*ASSIGNED TASK*:
Across the following data, how many lines include the string "finish"? Reply with the number and nothing more.

-*-

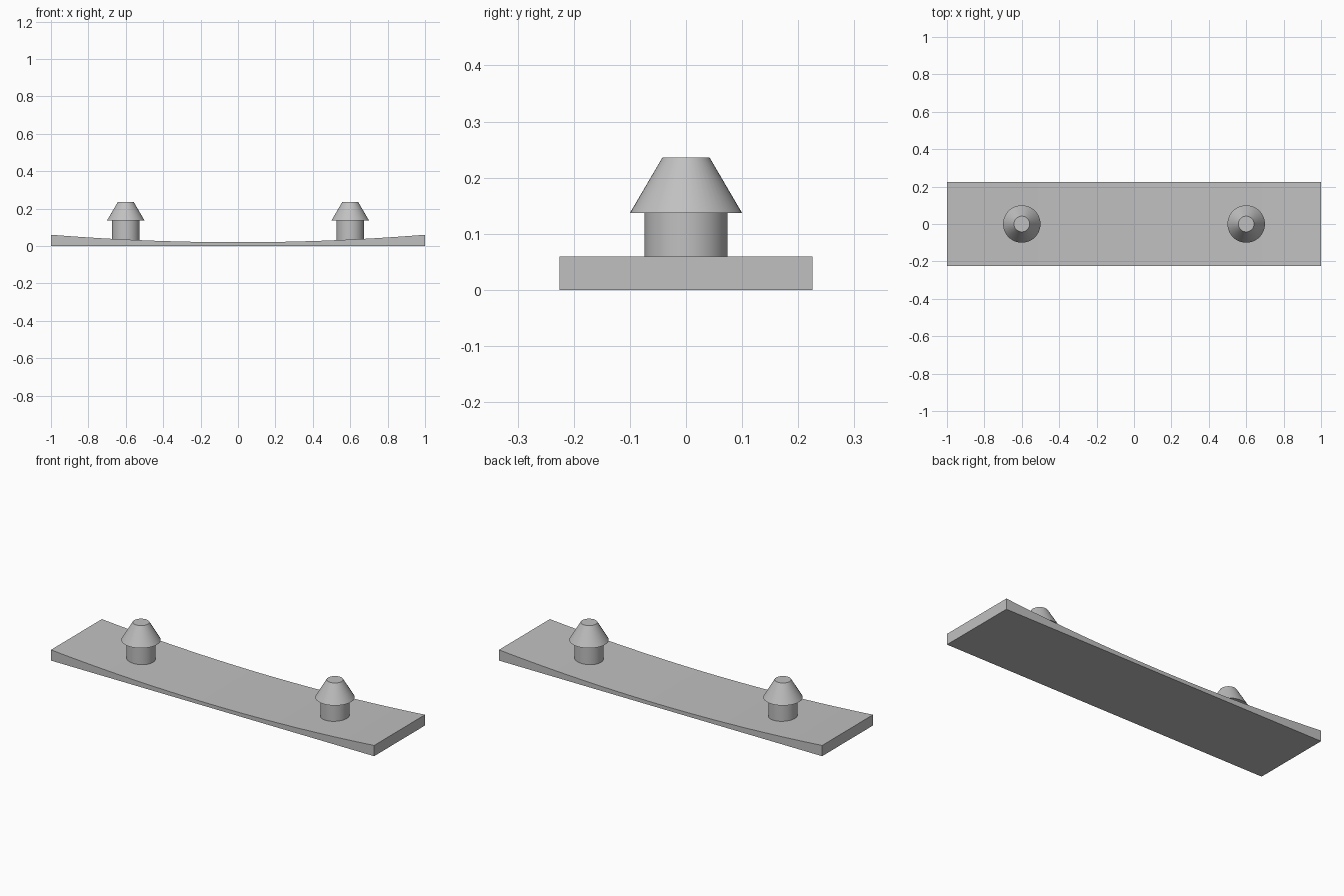
import bpy, bmesh, math

cube = bpy.data.objects.get("Cube")
if cube:
    bpy.data.objects.remove(cube, do_unlink=True)

grey = bpy.data.materials.new("plain grey")
grey.use_nodes = True
colour = (0.53, 0.53, 0.53, 1)
grey.diffuse_color = colour
grey.node_tree.nodes["Principled BSDF"].inputs["Base Color"].default_value = colour


def finish(name, bm, angle):
    bmesh.ops.recalc_face_normals(bm, faces=bm.faces)
    mesh = bpy.data.meshes.new(name)
    bm.to_mesh(mesh)
    bm.free()
    mesh.materials.append(grey)
    obj = bpy.data.objects.new(name, mesh)
    bpy.context.collection.objects.link(obj)
    bpy.ops.object.select_all(action='DESELECT')
    obj.select_set(True)
    bpy.context.view_layer.objects.active = obj
    bpy.ops.object.shade_smooth_by_angle(angle=math.radians(angle))
    return obj


# Base plate: flat underneath, shallow dished top, extruded across y
HALF_DEPTH = 0.225
STEPS = 32
bm = bmesh.new()
xs = [-1 + 2 * i / STEPS for i in range(STEPS + 1)]
outline = [(-1, 0), (1, 0)] + [(x, 0.02 + 0.04 * x * x) for x in reversed(xs)]
side = bm.faces.new([bm.verts.new((x, -HALF_DEPTH, z)) for x, z in outline])
extruded = bmesh.ops.extrude_face_region(bm, geom=[side])["geom"]
bmesh.ops.translate(bm, vec=(0, 2 * HALF_DEPTH, 0),
                    verts=[v for v in extruded if isinstance(v, bmesh.types.BMVert)])
finish("base_plate", bm, 30)


# Pegs: round stem with an overhanging tapered head, lathed about z
def peg(name, x):
    profile = [(0, 0.01), (0.074, 0.01), (0.074, 0.137),
               (0.1, 0.137), (0.042, 0.236), (0, 0.236)]
    bm = bmesh.new()
    verts = [bm.verts.new((r, 0, z)) for r, z in profile]
    edges = [bm.edges.new(pair) for pair in zip(verts, verts[1:])]
    bmesh.ops.spin(bm, geom=verts + edges, cent=(0, 0, 0), axis=(0, 0, 1),
                   angle=math.tau, steps=48, use_merge=True)
    bmesh.ops.remove_doubles(bm, verts=bm.verts, dist=0.0001)
    finish(name, bm, 30).location.x = x


peg("right_peg", -0.6)
peg("left_peg", 0.6)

-*-

*OUTPUT BELOW*:
3